Day at the Capitol 2023

Good afternoon AEP Members,

The Association of Environmental Professionals (AEP) held its annual lobby day in Sacramento on March 14, followed by our annual CEQA Hot Topics presentation to Legislative staff on March 15.  These Days in the Capitol are a great opportunity for the AEP Legislative Review Committee and our members to develop relationships with legislators and their staff, as well as discuss the many CEQA-related policies being discussed in the halls of the Capitol.  As always, the priority is to develop AEP as a resource for policymakers and to emphasize that our goal is to ensure new laws are implementable by practitioners and will achieve the goals of the legislature.

Unlike last year's Zoom Capitol Day, the lobby day this time was held in the new "Swing Space" where the Legislature and Governor's offices are housed while the main Capitol annex is under construction.  Unlike last year, when many offices were closed due to COVID and the building had very few visitors, the Swing Space is now bustling with visitors, lobbyists, and members of the public there to advocate for their interests.  The Capitol Day included meetings with the chairs and staff of our most important committees, as well as a lunch meeting with Direct Assefa and staff from the Office of Planning and Research.  In addition to the in-person meetings in the Capitol, several AEP Legislative Review Committee members also gave a presentation via Zoom to staff about how CEQA works.  Specifically this year, we focused on how CEQA impacts housing projects.

Like last year, our lobby day was shaped by a recent high profile CEQA case with UC Berkeley losing before the courts.  In 2022, UC Berkeley had just lost a CEQA case that was going to result in thousands of prospective students potentially losing their placements.  Dozens of news articles and outraged statements from policymakers resulted.  That issue was quickly resolved by the legislature.  In a case of deja vu, UC Berkeley again lost a high profile CEQA case just before AEP's 2023 lobby day.  This time, their planned student housing project at People's Park was tossed out by the court, who stated the university hadn't properly analyzed the increased noise that would come from students.  This immediately led to criticisms from policymakers that the decision could mean that CEQA must analyze the "types" of people that would live in a new residential development.  As expected, most of the legislators and staff we met with wanted to talk about this case and hear AEP's thoughts.  Asm. Wicks has already introduced AB 1307 to address the issue by stating that unamplified sounds from residences shall not be considered a significant impact.

Additionally, AEP was asked a lot about SB 35 and where and how the law has been a success.  The law, which was passed in 2017, sunsets soon.  Senator Wiener is hoping to extend the law and make additional improvements via his new bill SB 423.  However, like AB 2011 (Wicks) from 2022, the bill has become a pitched battle by labor unions over what the appropriate labor standards requirements should be.  This debate over labor standards threatens to upend the bill and potentially lead to the sunsetting of SB 35. 

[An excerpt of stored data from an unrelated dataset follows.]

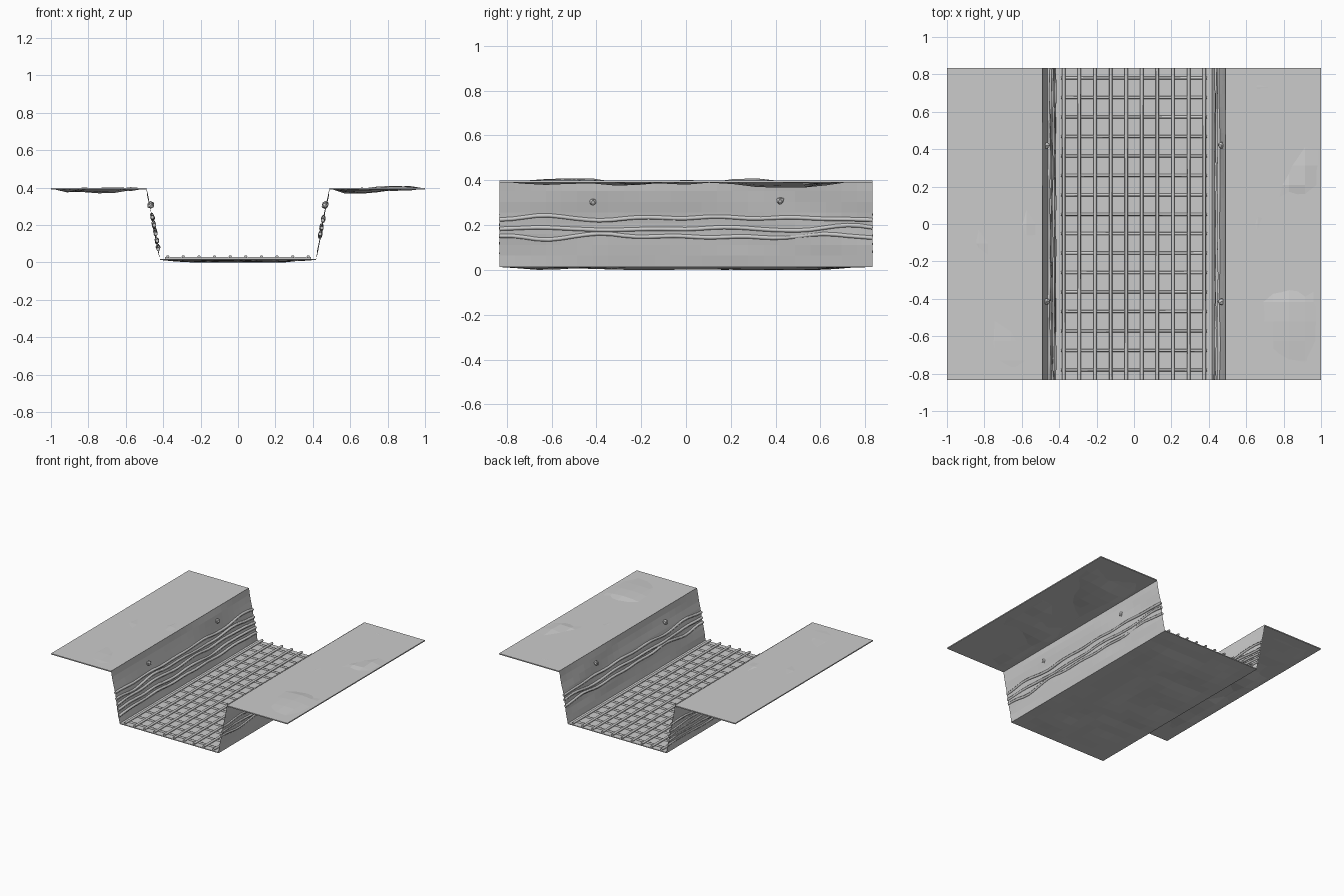
import bpy, bmesh, math, random
from mathutils import Vector, noise

if "Cube" in bpy.data.objects:
    bpy.data.objects.remove(bpy.data.objects["Cube"])

random.seed(4)
HALF_Y = 0.833
FLOOR_Z, TOP_Z = 0.016, 0.40
FOOT_X, RIM_X = 0.418, 0.49


def make_object(name, bm, smooth=False):
    bmesh.ops.recalc_face_normals(bm, faces=bm.faces)
    me = bpy.data.meshes.new(name)
    bm.to_mesh(me)
    bm.free()
    ob = bpy.data.objects.new(name, me)
    bpy.context.collection.objects.link(ob)
    for p in me.polygons:
        p.use_smooth = smooth
    return ob


def sheet(name, nu, nv, func):
    """Grid surface; func maps u, v in 0..1 to a point."""
    bm = bmesh.new()
    g = [[bm.verts.new(func(i / nu, j / nv)) for j in range(nv + 1)] for i in range(nu + 1)]
    for i in range(nu):
        for j in range(nv):
            bm.faces.new((g[i][j], g[i + 1][j], g[i + 1][j + 1], g[i][j + 1]))
    return make_object(name, bm)


def box(name, size, loc):
    bm = bmesh.new()
    bmesh.ops.create_cube(bm, size=1)
    for v in bm.verts:
        v.co = Vector([c * s for c, s in zip(v.co, size)]) + Vector(loc)
    return make_object(name, bm)


def tube(name, paths, radius):
    cu = bpy.data.curves.new(name, 'CURVE')
    cu.dimensions = '3D'
    cu.bevel_depth = radius
    cu.bevel_resolution = 1
    cu.use_fill_caps = True
    for pts in paths:
        sp = cu.splines.new('POLY')
        sp.points.add(len(pts) - 1)
        for p, c in zip(sp.points, pts):
            p.co = (*c, 1)
    ob = bpy.data.objects.new(name, cu)
    bpy.context.collection.objects.link(ob)


def fade(u):
    return min(1, 6 * u, 6 * (1 - u))


def wall_x(z):
    return FOOT_X + (RIM_X - FOOT_X) * (z - FLOOR_Z) / (TOP_Z - FLOOR_Z)


# trench floor: slightly sagging earth under a flat slab
def floor_point(u, v):
    x, y = (u * 2 - 1) * FOOT_X, (v * 2 - 1) * HALF_Y
    n = abs(noise.noise((x * 3, y * 3, 7))) * 0.03 * fade(u) * fade(v)
    return (x, y, max(0, 0.013 - n))


sheet("trench_floor", 10, 20, floor_point)
box("floor_slab", (2 * FOOT_X, 2 * HALF_Y, 0.006), (0, 0, FLOOR_Z))

for side, label in ((-1, "left"), (1, "right")):
    # sloping side wall with faint unevenness
    def wall_point(u, v):
        z = FLOOR_Z + u * (TOP_Z - FLOOR_Z)
        y = (v * 2 - 1) * HALF_Y
        n = noise.noise((side * 5, y * 2.5, z * 7)) * 0.008 * fade(u)
        return (side * (wall_x(z) + n), y, z)

    sheet(label + "_wall", 8, 24, wall_point)

    # flat bank plate with rough ground crossing through it
    box(label + "_bank", (1 - RIM_X, 2 * HALF_Y, 0.008),
        (side * (1 + RIM_X) / 2, 0, TOP_Z - 0.006))

    def ground_point(u, v):
        x = side * (RIM_X + u * (1 - RIM_X))
        y = (v * 2 - 1) * HALF_Y
        n = noise.noise((x * 4 + 3, y * 4, 1.5)) * 0.032 - 0.006
        n = min(n, 0.014) * fade(u) * fade(v)
        return (x, y, 0.395 + max(n, -0.028))

    sheet(label + "_rough_ground", 6, 16, ground_point)

    # exposed earth layers running along the wall
    heights = (0.08, 0.12, 0.16, 0.20, 0.24) if side < 0 else (0.15, 0.185, 0.23)
    layers = []
    for k, h in enumerate(heights):
        pts = []
        for j in range(31):
            y = -HALF_Y + 2 * HALF_Y * j / 30
            z = h + 0.022 * noise.noise((k * 0.6 + side, y * 4, 3))
            out = 0.003 + 0.006 * noise.noise((k * 9, y * 5, side))
            pts.append((side * (wall_x(z) - out), y, z))
        layers.append(pts)
    tube(label + "_earth_layers", layers, 0.010)

    # stones stuck in the wall
    bm = bmesh.new()
    for y, z, r in ((0.42, 0.31, 0.02), (-0.415, 0.305, 0.02)):
        geo = bmesh.ops.create_icosphere(bm, subdivisions=1, radius=r)
        for v in geo['verts']:
            v.co = v.co * random.uniform(0.85, 1.1) + Vector((side * (wall_x(z) - 0.006), y, z))
    make_object(label + "_wall_stones", bm)

# reinforcing mesh on the floor: ten long bars and sixteen cross bars
long_x = [(i - 4.5) * 0.0835 for i in range(10)]
cross_y = [(i - 7.5) * 0.104 for i in range(16)]
tube("long_bars", [[(x, -HALF_Y, 0.030), (x, HALF_Y, 0.030)] for x in long_x], 0.009)
tube("cross_bars", [[(-0.39, y, 0.021), (0.39, y, 0.021)] for y in cross_y], 0.008)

However, SB 35 will not be the only bill in 2023 to allow infill housing projects to avoid CEQA review in certain situations.  AB 68 (Ward) aims to allow streamlining of urban residential developments while making it more difficult to build greenfield residential developments and housing is climate-risk areas like flood plains, fire threat areas, etc.  AB 1318 (Rivas) would expand the infill exemption size limit from 4 acres to 5 acres.  AB 1449 (Alvarez) would exempt from CEQA certain affordable housing projects.  SB 4 (Wiener) would allow residential developments by faith based entities and universities on their own property to be considered a "by right" use, thus avoiding CEQA review. 

The above bills are just a slice of the CEQA-related bills introduced in 2023.  As is well understood at this point, all of this attention stems from the housing affordability and homelessness crisis expanding throughout the state.  To attempt to address this, a growing number of legislators, including many progressive Democrats, are increasingly more interested in making changes to CEQA as it relates to housing.  This can obviously put them at odds with environmental groups and labor unions.  It will be very interesting what bills make it across the finish line in 2023, but the AEP Legislative Committee has never had so many legislators interested in our ideas for CEQA reforms and streamlining opportunities.